“We know there’s been an increase in obesity and diabetes,” Elkind said. He added that drug abuse can also cause strokes, and this study did find an increasing rate of drug abuse among young stroke patients over time.
The results, which appear in the journal Neurology, are based on nearly 5,900 Ohio and Kentucky adults who suffered a first-time stroke between 1993 and 2005.
Over that time, 20- to 54-year-olds accounted for a growing proportion of strokes: from 13 percent in 1993, to almost 19 percent by 2005.
The study group came from only two U.S. states, but both Kissela and Elkind said the findings likely reflect what’s happening nationally.
Indeed, a government study last year found a similar pattern nationwide: Between 1995 and 2008, the number of Americans ages 15 to 44 hospitalized for a stroke rose by more than one-third.
Kissela said the findings underscore the importance of a healthy lifestyle to stave off stroke risk factors in young people. He also said younger adults shouldn’t see themselves as “invincible,” and instead get to the doctor to see if they do, in fact, have health problems like high blood pressure or cholesterol.
“It’s a small percentage of young people who have strokes,” Kissela said, “but it can happen.”
And, Elkind pointed out, since more-severe strokes may cause permanent disability, they could be particularly devastating to a younger person.
He advised that everyone, regardless of age, be aware of the potential symptoms of a stroke. Those include severe headache, a sudden loss of coordination or balance, sudden numbness or weakness (especially on one side of the body), and trouble seeing, speaking or understanding speech.
Most strokes happen when a blood clot blocks the flow of blood, and therefore oxygen, to the brain.
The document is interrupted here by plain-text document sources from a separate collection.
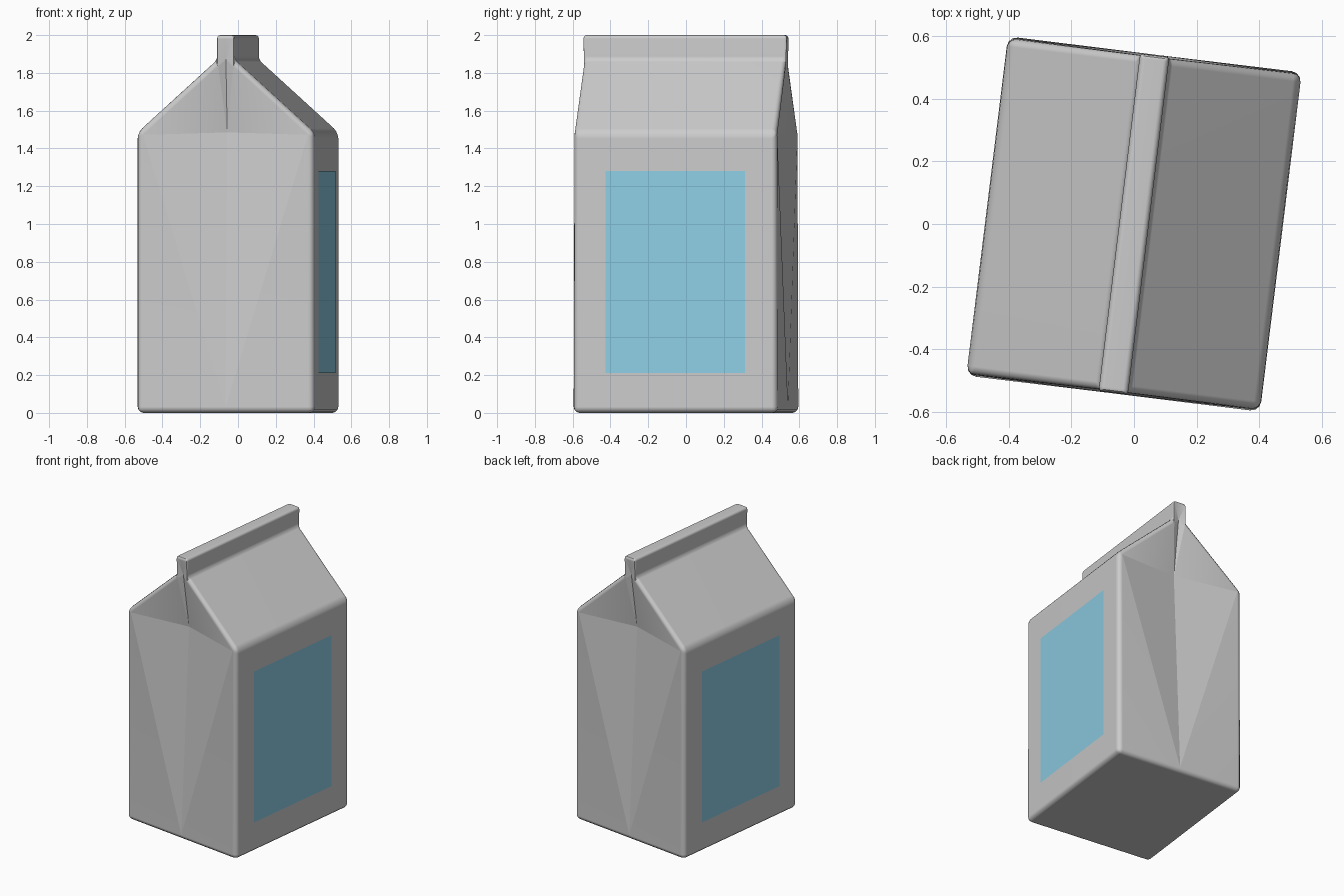
import bpy, bmesh, math

if "Cube" in bpy.data.objects:
    bpy.data.objects.remove(bpy.data.objects["Cube"])

W, L = 0.472, 0.545          # half width and half length of the carton
TURN = math.radians(-7)      # slight turn about z


def make_object(name, bm):
    mesh = bpy.data.meshes.new(name)
    bm.to_mesh(mesh)
    bm.free()
    ob = bpy.data.objects.new(name, mesh)
    bpy.context.collection.objects.link(ob)
    ob.rotation_euler.z = TURN
    return ob


# Carton: rings of six (four corners plus the two folded end midpoints)
# half width, z, inset of the end midpoint
rings_spec = [(W, 0, 0), (W, 1.485, 0.075), (0.047, 1.87, 0.02), (0.047, 2.0, 0)]
bm = bmesh.new()
rings = []
for hx, z, inset in rings_spec:
    pts = [(-hx, -L), (0, -L + inset), (hx, -L), (hx, L), (0, L - inset), (-hx, L)]
    rings.append([bm.verts.new((x, y, z)) for x, y in pts])
bm.faces.new(rings[0][::-1])
bm.faces.new(rings[-1])
for lo, hi in zip(rings, rings[1:]):
    for a, b in ((2, 3), (5, 0)):                     # long sides
        bm.faces.new((lo[a], lo[b], hi[b], hi[a]))
    for a, m, b in ((0, 1, 2), (3, 4, 5)):            # folded ends
        bm.faces.new((lo[a], lo[m], hi[a]))
        bm.faces.new((lo[m], hi[m], hi[a]))
        bm.faces.new((lo[m], lo[b], hi[b]))
        bm.faces.new((lo[m], hi[b], hi[m]))
bm.normal_update()

# Rounded edges: wide on the body, narrow on the top fin; fold lines stay crisp
weight = bm.edges.layers.float.new("bevel_weight_edge")
mids = {r[i] for r in rings for i in (1, 4)}
for e in bm.edges:
    z = [v.co.z for v in e.verts]
    rim = z[0] == z[1] and z[0] in (0, 2.0)
    if rim or not any(v in mids for v in e.verts):
        e[weight] = 0.55 if min(z) > 1.8 else 1.0
    else:
        e.smooth = False
carton = make_object("carton", bm)
bevel = carton.modifiers.new("rounding", 'BEVEL')
bevel.limit_method = 'WEIGHT'
bevel.width = 0.032
bevel.segments = 3
bevel.use_clamp_overlap = False
bpy.context.view_layer.objects.active = carton
carton.select_set(True)
bpy.ops.object.modifier_apply(modifier=bevel.name)
bpy.ops.object.shade_smooth_by_angle(angle=math.radians(35))
normals = carton.modifiers.new("flat_panels", 'WEIGHTED_NORMAL')
normals.keep_sharp = True

# Blue label panels on both long sides
blue = bpy.data.materials.new("label_blue")
blue.diffuse_color = (0.27, 0.62, 0.78, 1)
blue.use_nodes = True
blue.node_tree.nodes["Principled BSDF"].inputs["Base Color"].default_value = blue.diffuse_color
for name, s in (("right_label", 1), ("left_label", -1)):
    bm = bmesh.new()
    x = s * (W + 0.002)
    corners = [(-0.372 * s, 0.21), (0.372 * s, 0.21), (0.372 * s, 1.28), (-0.372 * s, 1.28)]
    bm.faces.new([bm.verts.new((x, y, z)) for y, z in corners])
    make_object(name, bm).data.materials.append(blue)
If people get to the hospital quickly, doctors can treat them with clot-dissolving drugs that may be able to stop the stroke in progress.
SOURCE: bit.ly/lUcacJ Neurology, online October 10, 2012.